On Halloween night we were without power, had hardly any water, and only a scant amount of food. The raging flood waters were rising steadily. I lost count of how many houses we saw slide down the mountainsides. We were safe for the moment, but not if the storm continued, and it showed no signs of letting up. In that moment as I wrote in my journal by candlelight I accepted the fact I was going to die at the ripe age of 20. That realization wasn’t mingled with fear, but rather it was a quiet reckoning that the storm wasn’t losing strength, it wasn’t moving away, and my time was up.
Miraculously, Mitch finally lost power and drifted back into the Caribbean Ocean, the rain ceasing after days of a deluge unlike anything I’ve ever seen. Everything was eerily quiet, until we stepped onto the streets to see what could be done in the aftermath. There was so much destruction, more than I had imagined, people digging through mud and debris while crying for a lost loved one, others wandering around looking absolutely lost.

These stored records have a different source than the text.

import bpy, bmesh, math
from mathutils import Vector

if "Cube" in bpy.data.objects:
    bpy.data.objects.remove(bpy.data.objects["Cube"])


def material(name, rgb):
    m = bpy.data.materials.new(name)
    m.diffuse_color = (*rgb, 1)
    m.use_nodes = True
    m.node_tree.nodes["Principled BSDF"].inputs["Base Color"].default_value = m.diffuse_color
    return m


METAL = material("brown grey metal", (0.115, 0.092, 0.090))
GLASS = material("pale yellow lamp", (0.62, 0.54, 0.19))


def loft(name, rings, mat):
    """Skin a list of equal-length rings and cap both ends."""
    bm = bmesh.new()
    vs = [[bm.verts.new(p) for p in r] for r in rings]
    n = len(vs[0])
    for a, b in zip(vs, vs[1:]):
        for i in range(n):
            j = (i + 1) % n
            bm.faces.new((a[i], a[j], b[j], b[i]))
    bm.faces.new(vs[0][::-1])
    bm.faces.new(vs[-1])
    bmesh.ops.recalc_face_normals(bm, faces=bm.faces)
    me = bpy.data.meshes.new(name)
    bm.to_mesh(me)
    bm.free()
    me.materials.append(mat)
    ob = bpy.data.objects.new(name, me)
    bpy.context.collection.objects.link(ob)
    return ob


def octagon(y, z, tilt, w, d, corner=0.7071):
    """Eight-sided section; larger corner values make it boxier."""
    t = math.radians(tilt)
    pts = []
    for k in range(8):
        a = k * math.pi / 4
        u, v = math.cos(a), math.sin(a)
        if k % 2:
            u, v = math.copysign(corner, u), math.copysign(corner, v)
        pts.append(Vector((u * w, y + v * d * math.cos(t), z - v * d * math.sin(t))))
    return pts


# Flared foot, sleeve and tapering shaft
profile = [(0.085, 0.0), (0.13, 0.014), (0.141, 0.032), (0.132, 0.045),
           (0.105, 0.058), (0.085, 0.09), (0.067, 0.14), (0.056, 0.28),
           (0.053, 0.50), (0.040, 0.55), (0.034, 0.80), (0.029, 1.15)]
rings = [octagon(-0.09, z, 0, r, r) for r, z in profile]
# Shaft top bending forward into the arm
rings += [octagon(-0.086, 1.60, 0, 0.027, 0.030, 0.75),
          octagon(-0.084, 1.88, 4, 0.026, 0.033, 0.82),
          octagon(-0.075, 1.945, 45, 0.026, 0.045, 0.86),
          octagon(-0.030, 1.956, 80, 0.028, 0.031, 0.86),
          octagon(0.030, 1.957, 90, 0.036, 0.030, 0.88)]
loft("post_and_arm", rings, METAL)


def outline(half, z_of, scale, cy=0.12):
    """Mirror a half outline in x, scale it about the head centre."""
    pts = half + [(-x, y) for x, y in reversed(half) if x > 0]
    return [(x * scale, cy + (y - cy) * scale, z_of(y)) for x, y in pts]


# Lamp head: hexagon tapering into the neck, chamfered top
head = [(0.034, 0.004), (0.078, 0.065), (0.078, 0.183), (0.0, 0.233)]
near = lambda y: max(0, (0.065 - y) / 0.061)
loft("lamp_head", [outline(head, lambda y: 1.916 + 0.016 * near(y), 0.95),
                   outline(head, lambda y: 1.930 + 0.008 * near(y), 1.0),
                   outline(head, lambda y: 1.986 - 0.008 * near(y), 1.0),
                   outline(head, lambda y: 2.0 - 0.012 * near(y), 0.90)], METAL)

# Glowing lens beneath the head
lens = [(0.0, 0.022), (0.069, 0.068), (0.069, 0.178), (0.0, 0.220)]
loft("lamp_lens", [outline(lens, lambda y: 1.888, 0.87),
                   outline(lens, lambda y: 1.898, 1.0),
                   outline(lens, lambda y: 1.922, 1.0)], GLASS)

When I awoke the following morning, I could hear all kinds of buzzing in the sky. Stepping out onto our balcony, every kind of aircraft imaginable filled the sky above the city, both civilian and military vessels bearing the flags of many countries. They were bringing supplies, doctors, engineers, etc. to help. Up to that point I honestly wondered if anyone cared what was happening in Honduras. I feared the people were on their own and that thought hurt.
From there we spent months distributing food and medical supplies, digging mud out of houses, rebuilding walls toppled by the storm, helping to repair dirt roads, etc. Even when I left the country in the summer of 2000 the destruction was still apparent, like the lead image on this post of bridge supports but no bridge, a picture I took right before returning to the US.
I’ve seen bad times most people can’t possibly imagine. That’s not something to brag about. I certainly hope my children never experience what I have. While I can’t change what I went through, I can learn from it and try to teach others — that’s the entire point of this post. Life went on after the storm, even after so many were lost.
Nothing is ever made better by panicking. I saw people panic, subsequently make bad decisions, then pay for those with their life. I saw others refuse to listen to good sense, like how we didn’t get water even though we were almost out, and pay for that. For three weeks after the storm I brushed my teeth with orange soda because of that ill-advised decision. I was lucky to have that, instead of nothing to drink, to be honest. Everything could have been so much worse.
Ultimately, there are no guarantees we won’t be caught in some cataclysmic event, try as we may. That really unnerves people, but I can honestly say it doesn’t fill me with panic. Why? Because I trust God will not abandon me. That sounds like a stupid-simple answer to those without faith, but I’ve been through hell and back again and know from experience it’s true. A lack of faith makes anyone who puts their trust in a higher power appear foolish. But trusting in God doesn’t mean you don’t take precautions nor do what you can to be prepared for the worst.
This is not a time for panic, but instead this is an opportunity to increase your faith. So many question if God cares about them. That makes any situation scarier, so use that fear to push you in the direction of belief. In my life I’ve found doing so to be of supreme benefit. Yes, I’m concerned about this new Coronavirus outbreak and what it means for everyone I love, but I have faith we are all in God’s hands, no matter the outcome. We don’t get to choose the challenges we face, but we do choose how we respond. More perilous times are coming, just like they did for me in Honduras after the hurricane. I escaped from death several more times. Use this opportunity to build your house upon the rock. It’s a decision you won’t regret.
Images by Steven Symes. All rights reserved for this blog post text and the accompanying photograph.